After I’d filled everything out, I handed the form back to the receptionist, then returned to my seat. While I waited to be called back, I fixed my gaze on the trickling fountain. The fact that I was here at all bugged the hell out of me. There was a heavy sense of hopelessness in the realization that everything had come down to this. That I was desperate enough to try anything that had the slightest promise—mythical or otherwise—of relieving my pain.

What if it didn’t help? What if nothing did? After five years, I was at my wit’s end, but what would happen in ten, twenty, fifty years if I couldn’t find some sort of long-term—even short-term—relief?

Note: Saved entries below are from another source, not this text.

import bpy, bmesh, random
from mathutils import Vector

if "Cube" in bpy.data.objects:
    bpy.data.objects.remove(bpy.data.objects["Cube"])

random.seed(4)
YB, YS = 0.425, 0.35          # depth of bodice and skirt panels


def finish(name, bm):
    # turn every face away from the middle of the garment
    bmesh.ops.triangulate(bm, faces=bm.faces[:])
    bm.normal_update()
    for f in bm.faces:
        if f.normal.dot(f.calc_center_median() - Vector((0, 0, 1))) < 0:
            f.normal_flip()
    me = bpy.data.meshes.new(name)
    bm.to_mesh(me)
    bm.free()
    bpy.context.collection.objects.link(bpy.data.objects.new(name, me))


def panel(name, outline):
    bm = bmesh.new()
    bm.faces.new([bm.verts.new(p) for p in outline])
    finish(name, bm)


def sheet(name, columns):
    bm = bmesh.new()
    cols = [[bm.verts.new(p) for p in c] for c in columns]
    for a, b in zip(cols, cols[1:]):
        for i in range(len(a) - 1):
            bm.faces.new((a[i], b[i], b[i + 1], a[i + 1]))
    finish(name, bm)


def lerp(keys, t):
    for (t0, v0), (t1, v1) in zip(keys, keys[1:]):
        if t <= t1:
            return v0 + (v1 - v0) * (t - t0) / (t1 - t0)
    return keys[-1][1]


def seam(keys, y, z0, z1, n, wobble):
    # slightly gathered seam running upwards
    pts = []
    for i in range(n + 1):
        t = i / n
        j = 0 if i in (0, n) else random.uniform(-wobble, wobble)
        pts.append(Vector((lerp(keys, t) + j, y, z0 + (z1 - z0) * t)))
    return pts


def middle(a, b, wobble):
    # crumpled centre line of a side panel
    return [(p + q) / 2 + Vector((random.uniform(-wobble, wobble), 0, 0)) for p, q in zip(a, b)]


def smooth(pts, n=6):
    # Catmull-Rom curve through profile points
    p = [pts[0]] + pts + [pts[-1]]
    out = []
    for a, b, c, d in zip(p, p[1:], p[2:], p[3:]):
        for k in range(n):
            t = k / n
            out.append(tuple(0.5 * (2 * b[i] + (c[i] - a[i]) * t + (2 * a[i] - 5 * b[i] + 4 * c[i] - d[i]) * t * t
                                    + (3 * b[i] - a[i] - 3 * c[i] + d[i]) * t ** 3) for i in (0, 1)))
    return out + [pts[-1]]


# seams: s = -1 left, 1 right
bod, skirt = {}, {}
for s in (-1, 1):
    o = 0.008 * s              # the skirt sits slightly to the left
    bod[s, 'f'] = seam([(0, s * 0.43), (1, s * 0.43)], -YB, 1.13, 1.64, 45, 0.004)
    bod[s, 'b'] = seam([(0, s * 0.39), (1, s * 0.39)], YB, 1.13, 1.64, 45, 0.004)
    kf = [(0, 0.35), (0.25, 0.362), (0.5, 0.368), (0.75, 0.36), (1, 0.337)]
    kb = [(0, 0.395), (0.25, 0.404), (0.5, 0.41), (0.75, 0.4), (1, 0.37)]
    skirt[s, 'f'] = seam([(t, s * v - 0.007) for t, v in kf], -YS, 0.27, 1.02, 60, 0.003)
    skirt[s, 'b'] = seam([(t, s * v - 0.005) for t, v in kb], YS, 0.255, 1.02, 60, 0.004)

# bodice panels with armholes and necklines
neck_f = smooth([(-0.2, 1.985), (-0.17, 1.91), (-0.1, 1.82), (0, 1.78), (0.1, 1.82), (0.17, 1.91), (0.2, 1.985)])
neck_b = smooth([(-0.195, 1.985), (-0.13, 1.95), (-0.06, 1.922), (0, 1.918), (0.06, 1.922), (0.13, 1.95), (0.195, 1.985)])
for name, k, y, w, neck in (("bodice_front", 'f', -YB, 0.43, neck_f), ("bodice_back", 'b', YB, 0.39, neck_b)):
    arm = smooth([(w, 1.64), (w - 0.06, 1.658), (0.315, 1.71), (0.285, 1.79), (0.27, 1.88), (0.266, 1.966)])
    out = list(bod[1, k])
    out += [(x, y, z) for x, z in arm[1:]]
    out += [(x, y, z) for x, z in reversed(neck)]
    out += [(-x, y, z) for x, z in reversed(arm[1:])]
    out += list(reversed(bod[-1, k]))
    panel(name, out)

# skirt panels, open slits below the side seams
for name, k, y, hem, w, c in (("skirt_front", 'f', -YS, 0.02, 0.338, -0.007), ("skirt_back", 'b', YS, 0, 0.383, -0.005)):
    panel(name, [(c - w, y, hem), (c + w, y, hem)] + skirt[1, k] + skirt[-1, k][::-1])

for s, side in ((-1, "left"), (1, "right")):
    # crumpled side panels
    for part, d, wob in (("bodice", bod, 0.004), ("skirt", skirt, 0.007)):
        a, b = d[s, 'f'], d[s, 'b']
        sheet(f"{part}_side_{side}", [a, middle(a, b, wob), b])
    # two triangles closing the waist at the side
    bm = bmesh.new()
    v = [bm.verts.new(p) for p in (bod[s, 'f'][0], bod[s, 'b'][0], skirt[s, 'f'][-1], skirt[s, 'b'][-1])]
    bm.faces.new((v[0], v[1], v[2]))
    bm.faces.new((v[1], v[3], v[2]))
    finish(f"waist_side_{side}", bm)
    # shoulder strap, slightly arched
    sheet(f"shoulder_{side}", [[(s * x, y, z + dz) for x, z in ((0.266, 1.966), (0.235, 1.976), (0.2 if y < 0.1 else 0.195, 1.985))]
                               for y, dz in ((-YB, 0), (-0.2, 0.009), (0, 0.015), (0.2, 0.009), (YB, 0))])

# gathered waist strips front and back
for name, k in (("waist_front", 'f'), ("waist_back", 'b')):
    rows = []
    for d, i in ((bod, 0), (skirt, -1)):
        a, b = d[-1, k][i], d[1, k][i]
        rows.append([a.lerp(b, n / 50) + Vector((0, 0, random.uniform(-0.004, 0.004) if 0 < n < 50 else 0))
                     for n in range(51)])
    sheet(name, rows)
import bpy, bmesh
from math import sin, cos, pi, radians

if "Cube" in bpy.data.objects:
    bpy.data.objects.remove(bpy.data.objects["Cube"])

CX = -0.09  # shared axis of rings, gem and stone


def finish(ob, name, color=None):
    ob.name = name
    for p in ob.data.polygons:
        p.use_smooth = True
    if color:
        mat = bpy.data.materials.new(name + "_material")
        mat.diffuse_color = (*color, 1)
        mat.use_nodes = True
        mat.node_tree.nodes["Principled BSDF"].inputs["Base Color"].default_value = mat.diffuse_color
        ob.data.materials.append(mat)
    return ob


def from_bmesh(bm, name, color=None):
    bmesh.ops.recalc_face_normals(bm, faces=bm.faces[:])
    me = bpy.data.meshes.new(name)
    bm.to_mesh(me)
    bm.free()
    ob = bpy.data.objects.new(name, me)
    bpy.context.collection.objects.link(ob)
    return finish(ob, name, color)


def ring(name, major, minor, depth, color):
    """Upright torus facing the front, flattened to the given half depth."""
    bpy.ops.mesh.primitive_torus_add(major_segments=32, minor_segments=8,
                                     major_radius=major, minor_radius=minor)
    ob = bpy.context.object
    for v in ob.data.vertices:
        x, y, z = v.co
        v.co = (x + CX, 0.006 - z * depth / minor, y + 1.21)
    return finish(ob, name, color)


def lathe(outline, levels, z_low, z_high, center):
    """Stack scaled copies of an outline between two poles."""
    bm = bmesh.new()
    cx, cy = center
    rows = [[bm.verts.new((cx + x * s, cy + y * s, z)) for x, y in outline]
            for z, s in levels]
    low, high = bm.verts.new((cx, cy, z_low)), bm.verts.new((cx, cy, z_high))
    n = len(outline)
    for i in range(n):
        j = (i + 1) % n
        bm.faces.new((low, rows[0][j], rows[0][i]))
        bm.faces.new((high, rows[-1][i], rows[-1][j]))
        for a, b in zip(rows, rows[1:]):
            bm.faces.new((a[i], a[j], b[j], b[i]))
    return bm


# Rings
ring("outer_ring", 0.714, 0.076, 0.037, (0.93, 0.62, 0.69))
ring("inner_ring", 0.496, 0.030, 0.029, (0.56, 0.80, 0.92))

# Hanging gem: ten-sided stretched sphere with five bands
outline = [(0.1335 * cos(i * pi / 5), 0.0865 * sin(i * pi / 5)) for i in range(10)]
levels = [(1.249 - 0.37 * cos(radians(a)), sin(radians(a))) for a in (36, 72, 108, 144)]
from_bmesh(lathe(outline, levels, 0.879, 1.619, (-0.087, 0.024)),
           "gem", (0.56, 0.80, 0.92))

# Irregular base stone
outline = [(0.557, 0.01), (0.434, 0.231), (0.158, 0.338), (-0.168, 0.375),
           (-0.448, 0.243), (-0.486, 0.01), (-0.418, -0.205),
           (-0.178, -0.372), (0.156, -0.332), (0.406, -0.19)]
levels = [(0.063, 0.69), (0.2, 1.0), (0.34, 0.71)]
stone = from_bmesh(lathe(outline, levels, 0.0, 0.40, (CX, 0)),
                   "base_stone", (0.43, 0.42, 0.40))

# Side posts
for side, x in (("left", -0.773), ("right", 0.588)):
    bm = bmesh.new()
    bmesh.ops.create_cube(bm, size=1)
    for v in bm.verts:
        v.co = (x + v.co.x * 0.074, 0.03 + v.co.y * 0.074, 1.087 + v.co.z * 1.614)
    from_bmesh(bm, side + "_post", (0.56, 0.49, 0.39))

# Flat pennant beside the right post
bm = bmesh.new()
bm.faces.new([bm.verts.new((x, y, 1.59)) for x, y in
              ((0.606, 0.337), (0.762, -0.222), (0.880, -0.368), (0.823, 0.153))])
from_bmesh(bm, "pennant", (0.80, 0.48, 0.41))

“Jason?” The receptionist’s voice brought me out of my thoughts. He raised his chin so he could see over the high desk. “Dr. Whitman’s still with another patient, but he should be out in a few minutes.”

I forced a smile. “No problem.”

My stomach fluttered with nerves. As if I didn’t have enough to think about, it occurred to me that I hadn’t asked Seth about this guy. They’d been good friends for a long time, which said a lot since Seth didn’t trust anyone any farther than he could throw them.

But I was curious. What kind of guy went into acupuncture, anyway? I could only imagine the banter between these two. Seth the hardcore prove-it-or-it-didn’t-happen atheist versus “Dr.” Whitman the acupuncturist. Of course, the guy had persuaded Seth to get this kind of treatment. That more than anything made me raise my guard. What was I dealing with here? A guy who could sell used cars and snake oil? Or a New Age, hippie type who bought into this as much as his clients did?

Give him a chance, Jason.

I closed my eyes and released a breath. I would give him a chance. After the other night’s excruciating episode, I’d believe in unicorns if someone told me it would help. Well, not really. I was desperate, but I knew that was when I was most vulnerable to a convincing sales pitch. The proof had damn well better be in the pudding, or I wasn’t buying.

Down the hall, a door opened. As footsteps and a male voice approached, I turned my head. An elderly woman appeared first, and when the source of the male voice came into view, I almost choked on my breath.

Apparently that was the kind of guy who went into acupuncture. Holy. Fuck.

I couldn’t say if I was expecting dreadlocks and hemp or glasses and a lab coat, but what I wasn’t expecting was six-foot-plus of oh my God with a heaping dose of please tell me you’re single. He looked like he’d just stepped out of a laidback business meeting: pressed slacks, a plain white shirt with the first button casually left open and the sleeves rolled to his elbows. His hair was almost black, and short but not severely so. Short enough to be neat and professional, long enough it just started to curl. Long enough for a man to get a grip on if—

Jesus, Jason. You get a grip.

A thin string of twisted brown leather hung around his neck and disappeared down the V of his shirt, and he had a beaded hemp bracelet on his left wrist, so he wasn’t entirely without the signs of his “hippie lifestyle” as my brother—and Seth, whether he admitted it or not in this case—would call it.

While the acupuncturist and his patient exchanged a few words, I just stared. Goddamn, he was hot. He’d taken that old cliché “tall, dark, and handsome” and made it his little bitch. Dark-haired, dark-eyed, tall enough I’d have to look up at him, and he had a perma-smirk that hinted at something dark and devious hiding inside that mind of his. And handsome? Good God, yes. The perfect amount of ruggedness roughened his edges, tempering his borderline pretty boy look like an invisible black leather jacket and sunglasses. If the receptionist was Seth’s type, Michael was undeniably mine.

And then he looked right at me. “Mr. Davis?”

I cleared my throat and stood. “Jason.”

He extended his hand. “I’m Dr. Whitman, but most people just call me Michael.”

“All right,” I said. “I guess I’ll call you Michael.”

He smiled, which crinkled the corners of his eyes just right to draw my eyes right to his, and suddenly nothing was on my brain except and I thought I was a sucker for blue eyes. Apparently brown ones did it for me too.

“Follow me.”

Don’t mind if I do…

1 comment:

  1. Very tempting. Onto the wish list it goes! :)

    ReplyDelete